Walt Hriniak’s frustratingly-short career as a backup catcher (1969-70) has no parallel to his years of success as a hitting coach with the Red Sox and White Sox. The difference? He found the perfect coach, someone he’d emulate for years. Once exposed to the wisdom of Charley Lau, Hriniak became a hitting disciple.
Walt worked first as a bullpen coach for the BoSox, serving as a volunteer batting practice pitcher. Promoted to batting coach in 1985, he stayed four seasons before being lured by the White Sox. He served Chicago hitters like Frank Thomas through 1995. To honor his mentor, Hriniak wore the #6 of former ChiSox coach Lau.
Hriniak wrote me:
“Charlie was the best coach I’ve ever been around. He changed the game. I think he belongs in the Hall of Fame. He was a very caring person. He helped so many people. I just was lucky to have been one of them. I loved him. Still do!”
I asked Hriniak, a former Expos minor league manager, how much harder it is to convince a major league veteran to change after years of the same batting stance. He explained:
“Players will listen if you show them a way of getting better. You just have to convince them there is a better way.”
When he signed with Chicago, the media speculated on who baseball’s best-paid coaches were. On the issue of the wide gap in team-to-team coach pay, Hriniak responded:
“In the 1980s and ‘90s, coaches in some organizations didn’t make much money. There are a lot of baseball people who think you can’t teach someone to hit. That sounds strange but it’s true. The great organization believes that you can teach someone to hit. Those are the ones who pay coaches well!”

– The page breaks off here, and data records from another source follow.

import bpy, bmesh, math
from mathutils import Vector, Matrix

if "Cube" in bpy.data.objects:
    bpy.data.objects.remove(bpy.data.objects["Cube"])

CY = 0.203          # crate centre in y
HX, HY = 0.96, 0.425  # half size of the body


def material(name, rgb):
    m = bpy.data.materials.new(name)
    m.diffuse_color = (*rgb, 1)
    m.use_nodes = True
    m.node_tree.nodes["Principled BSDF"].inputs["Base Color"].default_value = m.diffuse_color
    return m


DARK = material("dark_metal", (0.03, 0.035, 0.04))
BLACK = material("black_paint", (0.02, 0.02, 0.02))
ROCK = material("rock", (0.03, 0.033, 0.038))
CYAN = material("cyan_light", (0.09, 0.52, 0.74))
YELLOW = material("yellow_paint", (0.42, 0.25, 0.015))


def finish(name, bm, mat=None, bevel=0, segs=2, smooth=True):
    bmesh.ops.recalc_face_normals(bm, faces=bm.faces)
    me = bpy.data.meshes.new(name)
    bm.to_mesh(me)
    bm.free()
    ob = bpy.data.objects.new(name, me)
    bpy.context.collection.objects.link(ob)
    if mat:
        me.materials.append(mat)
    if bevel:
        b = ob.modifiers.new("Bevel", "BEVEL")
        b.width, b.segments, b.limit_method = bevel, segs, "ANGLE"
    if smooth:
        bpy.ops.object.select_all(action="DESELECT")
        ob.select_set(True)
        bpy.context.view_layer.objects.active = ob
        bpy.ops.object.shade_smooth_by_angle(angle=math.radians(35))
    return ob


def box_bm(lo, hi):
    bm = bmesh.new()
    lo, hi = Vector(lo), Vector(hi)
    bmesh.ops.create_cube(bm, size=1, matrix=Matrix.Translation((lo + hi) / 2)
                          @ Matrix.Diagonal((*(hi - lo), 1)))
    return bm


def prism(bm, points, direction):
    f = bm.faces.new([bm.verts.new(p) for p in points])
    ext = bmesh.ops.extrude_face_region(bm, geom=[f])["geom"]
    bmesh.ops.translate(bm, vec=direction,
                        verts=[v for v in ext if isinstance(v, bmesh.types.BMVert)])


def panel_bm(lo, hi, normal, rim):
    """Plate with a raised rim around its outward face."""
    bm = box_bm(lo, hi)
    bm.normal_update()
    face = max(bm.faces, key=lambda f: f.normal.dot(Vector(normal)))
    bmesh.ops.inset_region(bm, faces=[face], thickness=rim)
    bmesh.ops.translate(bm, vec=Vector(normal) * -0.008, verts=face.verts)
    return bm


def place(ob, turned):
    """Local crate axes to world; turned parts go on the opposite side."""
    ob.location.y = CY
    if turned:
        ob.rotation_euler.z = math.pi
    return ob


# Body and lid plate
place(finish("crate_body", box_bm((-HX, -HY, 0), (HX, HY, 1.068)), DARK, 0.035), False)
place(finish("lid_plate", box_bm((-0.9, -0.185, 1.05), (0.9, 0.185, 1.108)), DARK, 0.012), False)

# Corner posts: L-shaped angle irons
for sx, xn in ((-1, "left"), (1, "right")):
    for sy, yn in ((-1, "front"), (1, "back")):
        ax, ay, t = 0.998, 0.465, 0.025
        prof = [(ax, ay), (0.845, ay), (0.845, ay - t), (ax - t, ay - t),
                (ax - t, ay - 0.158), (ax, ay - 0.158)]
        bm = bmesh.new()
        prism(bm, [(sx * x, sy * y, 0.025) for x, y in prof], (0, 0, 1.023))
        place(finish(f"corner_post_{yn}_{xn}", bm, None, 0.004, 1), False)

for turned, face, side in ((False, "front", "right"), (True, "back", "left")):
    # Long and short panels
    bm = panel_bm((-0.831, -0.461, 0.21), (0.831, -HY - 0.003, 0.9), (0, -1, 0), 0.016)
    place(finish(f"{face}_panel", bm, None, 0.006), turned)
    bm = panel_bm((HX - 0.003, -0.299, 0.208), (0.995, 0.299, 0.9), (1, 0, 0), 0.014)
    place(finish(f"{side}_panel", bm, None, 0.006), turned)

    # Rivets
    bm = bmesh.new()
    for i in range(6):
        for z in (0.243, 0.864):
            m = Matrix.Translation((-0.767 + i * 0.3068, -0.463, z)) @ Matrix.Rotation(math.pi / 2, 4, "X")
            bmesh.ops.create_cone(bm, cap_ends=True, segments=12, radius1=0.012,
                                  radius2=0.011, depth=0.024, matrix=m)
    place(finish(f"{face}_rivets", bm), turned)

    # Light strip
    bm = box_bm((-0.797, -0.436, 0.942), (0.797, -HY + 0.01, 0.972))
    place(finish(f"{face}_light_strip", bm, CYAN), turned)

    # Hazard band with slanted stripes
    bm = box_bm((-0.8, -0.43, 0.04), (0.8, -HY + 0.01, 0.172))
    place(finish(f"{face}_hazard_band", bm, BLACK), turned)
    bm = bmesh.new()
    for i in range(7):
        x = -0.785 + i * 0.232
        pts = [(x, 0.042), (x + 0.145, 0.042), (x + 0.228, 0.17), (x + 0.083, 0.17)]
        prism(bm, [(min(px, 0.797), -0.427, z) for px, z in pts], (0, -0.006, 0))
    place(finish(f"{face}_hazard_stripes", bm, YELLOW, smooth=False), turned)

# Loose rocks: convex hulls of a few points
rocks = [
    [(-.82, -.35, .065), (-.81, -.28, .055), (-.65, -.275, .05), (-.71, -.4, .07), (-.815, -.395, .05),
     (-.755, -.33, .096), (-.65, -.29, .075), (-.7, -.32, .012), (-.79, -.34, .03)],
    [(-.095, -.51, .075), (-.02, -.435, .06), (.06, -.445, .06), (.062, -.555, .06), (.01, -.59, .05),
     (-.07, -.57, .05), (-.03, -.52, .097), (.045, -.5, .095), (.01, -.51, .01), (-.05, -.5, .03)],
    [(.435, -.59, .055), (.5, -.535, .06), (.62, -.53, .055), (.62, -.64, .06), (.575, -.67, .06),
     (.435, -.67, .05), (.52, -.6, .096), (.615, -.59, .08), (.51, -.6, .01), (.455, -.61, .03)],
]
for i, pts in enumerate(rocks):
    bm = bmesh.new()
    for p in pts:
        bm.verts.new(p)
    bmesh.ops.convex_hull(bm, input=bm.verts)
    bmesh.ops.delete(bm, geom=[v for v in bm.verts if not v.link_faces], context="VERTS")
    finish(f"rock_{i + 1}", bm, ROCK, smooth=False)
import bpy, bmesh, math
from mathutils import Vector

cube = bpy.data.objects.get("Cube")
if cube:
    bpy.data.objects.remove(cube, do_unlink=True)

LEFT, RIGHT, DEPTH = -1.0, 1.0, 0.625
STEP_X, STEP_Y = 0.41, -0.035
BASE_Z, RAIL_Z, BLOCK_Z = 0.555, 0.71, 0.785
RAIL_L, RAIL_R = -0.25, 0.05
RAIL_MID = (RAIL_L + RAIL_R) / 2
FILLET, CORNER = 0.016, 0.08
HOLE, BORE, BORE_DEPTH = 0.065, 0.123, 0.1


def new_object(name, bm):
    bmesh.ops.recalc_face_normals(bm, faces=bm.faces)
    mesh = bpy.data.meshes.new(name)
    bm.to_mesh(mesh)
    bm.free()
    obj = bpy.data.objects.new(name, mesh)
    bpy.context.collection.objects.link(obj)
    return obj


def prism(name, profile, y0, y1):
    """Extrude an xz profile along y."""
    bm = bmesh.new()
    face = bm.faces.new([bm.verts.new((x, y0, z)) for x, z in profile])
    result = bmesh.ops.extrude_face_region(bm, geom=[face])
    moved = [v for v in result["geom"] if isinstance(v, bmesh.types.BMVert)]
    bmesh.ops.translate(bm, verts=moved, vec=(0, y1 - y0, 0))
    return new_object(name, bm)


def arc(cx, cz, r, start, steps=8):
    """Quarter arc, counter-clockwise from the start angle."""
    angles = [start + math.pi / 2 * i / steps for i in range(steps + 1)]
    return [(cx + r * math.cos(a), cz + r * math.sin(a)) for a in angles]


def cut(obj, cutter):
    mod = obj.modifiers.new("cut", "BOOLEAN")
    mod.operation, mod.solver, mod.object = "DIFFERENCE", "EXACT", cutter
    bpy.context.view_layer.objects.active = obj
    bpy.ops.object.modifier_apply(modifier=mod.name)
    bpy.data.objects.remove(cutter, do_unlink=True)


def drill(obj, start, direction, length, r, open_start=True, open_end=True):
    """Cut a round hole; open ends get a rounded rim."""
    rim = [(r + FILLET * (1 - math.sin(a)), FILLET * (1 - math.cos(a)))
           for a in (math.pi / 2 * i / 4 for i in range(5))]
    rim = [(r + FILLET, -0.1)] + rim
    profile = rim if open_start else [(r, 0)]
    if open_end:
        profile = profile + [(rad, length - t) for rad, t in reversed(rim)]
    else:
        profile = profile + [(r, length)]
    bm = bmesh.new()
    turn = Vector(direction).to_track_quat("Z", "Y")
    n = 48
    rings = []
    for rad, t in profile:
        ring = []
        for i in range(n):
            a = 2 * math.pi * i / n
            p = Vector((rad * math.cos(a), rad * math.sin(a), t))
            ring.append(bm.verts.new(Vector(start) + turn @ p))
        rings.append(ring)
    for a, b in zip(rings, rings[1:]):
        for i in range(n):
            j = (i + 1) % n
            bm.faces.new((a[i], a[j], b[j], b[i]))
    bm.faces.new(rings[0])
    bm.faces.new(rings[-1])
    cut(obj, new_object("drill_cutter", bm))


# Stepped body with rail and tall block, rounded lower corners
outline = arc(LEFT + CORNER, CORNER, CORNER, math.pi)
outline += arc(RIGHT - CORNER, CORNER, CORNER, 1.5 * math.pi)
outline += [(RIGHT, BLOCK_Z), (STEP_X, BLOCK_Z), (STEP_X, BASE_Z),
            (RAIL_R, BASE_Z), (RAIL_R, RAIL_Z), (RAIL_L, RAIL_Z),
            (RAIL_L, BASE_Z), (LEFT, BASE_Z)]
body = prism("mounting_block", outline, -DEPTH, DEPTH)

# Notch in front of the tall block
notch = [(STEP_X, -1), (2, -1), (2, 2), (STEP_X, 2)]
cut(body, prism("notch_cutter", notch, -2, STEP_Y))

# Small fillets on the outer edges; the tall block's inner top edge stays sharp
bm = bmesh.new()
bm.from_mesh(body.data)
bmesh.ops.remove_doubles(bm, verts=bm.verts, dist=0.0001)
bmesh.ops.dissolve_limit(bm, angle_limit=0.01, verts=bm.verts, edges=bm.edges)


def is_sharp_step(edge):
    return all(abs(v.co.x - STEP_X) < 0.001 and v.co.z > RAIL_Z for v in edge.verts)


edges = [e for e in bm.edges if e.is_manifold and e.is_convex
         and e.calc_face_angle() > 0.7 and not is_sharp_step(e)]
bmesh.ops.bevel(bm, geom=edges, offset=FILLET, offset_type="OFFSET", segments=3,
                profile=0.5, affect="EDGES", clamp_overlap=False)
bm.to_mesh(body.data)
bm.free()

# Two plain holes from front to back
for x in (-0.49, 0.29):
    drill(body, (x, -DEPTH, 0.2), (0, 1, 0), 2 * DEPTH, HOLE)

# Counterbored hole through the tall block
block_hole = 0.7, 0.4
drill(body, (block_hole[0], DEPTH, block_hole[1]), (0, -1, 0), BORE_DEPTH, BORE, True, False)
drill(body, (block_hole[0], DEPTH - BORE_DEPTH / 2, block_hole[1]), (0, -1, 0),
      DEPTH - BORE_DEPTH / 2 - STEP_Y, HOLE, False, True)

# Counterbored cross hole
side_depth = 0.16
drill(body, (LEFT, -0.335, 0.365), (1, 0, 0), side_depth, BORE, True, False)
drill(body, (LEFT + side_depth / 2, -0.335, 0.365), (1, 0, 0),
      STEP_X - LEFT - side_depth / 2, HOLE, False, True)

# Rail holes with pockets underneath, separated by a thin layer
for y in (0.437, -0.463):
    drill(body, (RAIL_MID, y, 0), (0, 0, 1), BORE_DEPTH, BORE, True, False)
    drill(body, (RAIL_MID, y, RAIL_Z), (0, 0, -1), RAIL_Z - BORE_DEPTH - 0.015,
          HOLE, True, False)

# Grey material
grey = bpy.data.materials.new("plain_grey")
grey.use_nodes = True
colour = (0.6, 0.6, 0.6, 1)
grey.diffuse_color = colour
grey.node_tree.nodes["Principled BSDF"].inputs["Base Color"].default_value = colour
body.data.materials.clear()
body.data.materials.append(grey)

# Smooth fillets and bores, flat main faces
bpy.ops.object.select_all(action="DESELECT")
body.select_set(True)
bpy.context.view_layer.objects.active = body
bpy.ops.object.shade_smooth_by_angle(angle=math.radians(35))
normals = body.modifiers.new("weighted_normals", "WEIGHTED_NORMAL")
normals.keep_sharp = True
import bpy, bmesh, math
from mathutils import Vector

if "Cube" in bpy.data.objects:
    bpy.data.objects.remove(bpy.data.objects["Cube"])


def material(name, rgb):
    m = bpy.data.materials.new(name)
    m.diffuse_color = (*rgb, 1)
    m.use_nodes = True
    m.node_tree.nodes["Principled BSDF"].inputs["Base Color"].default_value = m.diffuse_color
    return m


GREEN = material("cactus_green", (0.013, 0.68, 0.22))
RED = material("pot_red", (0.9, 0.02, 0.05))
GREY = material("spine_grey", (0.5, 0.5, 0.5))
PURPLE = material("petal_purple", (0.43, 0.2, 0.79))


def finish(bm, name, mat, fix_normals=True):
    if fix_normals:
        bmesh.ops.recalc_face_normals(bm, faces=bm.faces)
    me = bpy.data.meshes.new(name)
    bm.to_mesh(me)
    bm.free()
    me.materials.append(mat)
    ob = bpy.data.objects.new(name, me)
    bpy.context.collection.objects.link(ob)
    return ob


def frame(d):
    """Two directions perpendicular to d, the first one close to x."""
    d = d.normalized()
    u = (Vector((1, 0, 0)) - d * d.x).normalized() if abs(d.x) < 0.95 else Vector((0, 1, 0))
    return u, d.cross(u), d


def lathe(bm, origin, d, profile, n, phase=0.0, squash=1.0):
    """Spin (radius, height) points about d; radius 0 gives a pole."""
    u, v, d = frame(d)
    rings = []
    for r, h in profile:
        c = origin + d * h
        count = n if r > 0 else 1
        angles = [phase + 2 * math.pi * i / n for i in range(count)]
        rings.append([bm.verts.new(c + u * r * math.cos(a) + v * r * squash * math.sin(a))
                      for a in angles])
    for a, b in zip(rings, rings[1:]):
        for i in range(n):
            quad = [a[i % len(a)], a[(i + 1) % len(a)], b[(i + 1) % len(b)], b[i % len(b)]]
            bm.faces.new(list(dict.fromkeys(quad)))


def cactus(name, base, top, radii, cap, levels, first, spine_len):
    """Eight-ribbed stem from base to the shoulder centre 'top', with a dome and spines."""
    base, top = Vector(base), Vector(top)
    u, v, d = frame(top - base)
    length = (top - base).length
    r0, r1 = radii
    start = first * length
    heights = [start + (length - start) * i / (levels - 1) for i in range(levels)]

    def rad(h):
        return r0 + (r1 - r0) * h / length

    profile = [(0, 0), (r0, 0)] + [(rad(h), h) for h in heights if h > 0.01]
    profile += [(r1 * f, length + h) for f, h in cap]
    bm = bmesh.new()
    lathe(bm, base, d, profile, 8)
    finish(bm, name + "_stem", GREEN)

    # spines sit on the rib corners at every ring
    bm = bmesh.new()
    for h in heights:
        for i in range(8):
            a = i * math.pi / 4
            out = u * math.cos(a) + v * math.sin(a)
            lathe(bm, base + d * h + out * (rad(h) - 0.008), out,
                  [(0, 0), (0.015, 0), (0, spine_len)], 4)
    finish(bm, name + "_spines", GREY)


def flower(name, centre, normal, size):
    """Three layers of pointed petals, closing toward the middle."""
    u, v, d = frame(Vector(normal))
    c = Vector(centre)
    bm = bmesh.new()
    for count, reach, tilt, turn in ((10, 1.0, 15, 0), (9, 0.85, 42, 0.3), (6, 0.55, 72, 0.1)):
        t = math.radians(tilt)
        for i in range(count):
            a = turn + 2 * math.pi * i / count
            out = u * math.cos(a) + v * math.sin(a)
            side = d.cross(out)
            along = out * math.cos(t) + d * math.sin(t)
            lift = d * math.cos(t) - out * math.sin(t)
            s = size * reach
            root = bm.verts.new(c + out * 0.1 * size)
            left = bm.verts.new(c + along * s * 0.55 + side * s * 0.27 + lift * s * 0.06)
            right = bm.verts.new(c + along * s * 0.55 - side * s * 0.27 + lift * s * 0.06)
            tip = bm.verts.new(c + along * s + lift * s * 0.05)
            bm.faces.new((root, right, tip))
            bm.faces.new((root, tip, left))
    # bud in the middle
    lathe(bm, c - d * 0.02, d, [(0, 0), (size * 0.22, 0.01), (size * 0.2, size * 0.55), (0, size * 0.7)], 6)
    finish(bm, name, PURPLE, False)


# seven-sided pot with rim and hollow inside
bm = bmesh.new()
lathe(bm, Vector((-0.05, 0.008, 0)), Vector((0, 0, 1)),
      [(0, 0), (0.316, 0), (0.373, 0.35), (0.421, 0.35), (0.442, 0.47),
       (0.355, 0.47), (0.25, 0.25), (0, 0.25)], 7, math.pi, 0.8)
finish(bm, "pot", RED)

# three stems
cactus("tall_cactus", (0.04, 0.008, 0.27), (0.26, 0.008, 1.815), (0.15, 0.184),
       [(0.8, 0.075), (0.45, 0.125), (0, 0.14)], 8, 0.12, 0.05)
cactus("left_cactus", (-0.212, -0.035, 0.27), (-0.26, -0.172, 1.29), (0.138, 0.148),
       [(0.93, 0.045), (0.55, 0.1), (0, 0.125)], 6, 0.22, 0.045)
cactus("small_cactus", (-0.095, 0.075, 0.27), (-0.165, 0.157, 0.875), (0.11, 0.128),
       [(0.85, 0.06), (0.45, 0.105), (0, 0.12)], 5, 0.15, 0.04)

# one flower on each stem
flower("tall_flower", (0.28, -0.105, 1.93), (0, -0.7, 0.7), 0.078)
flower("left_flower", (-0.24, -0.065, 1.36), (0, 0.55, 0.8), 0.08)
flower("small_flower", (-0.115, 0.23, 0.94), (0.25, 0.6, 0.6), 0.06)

Hriniak worked with great baseball minds, leaders like Gene Mauch and Tony LaRussa. Nevertheless, he credits just one man for the difference he made:
“I enjoyed my time as a coach. I was able to help a lot of people. That’s because of Charlie Lau.”
Be sure to check out this great 2010 profile of Hriniak. In their Hall of Fame acceptance speeches, says the article, Carl Yastrzemski, Carlton Fisk and Wade Boggs all thanked Hriniak for his hitting wisdom.
To see what inspired Hriniak all these years, look up Lau’s masterpiece, The Art of Hitting .300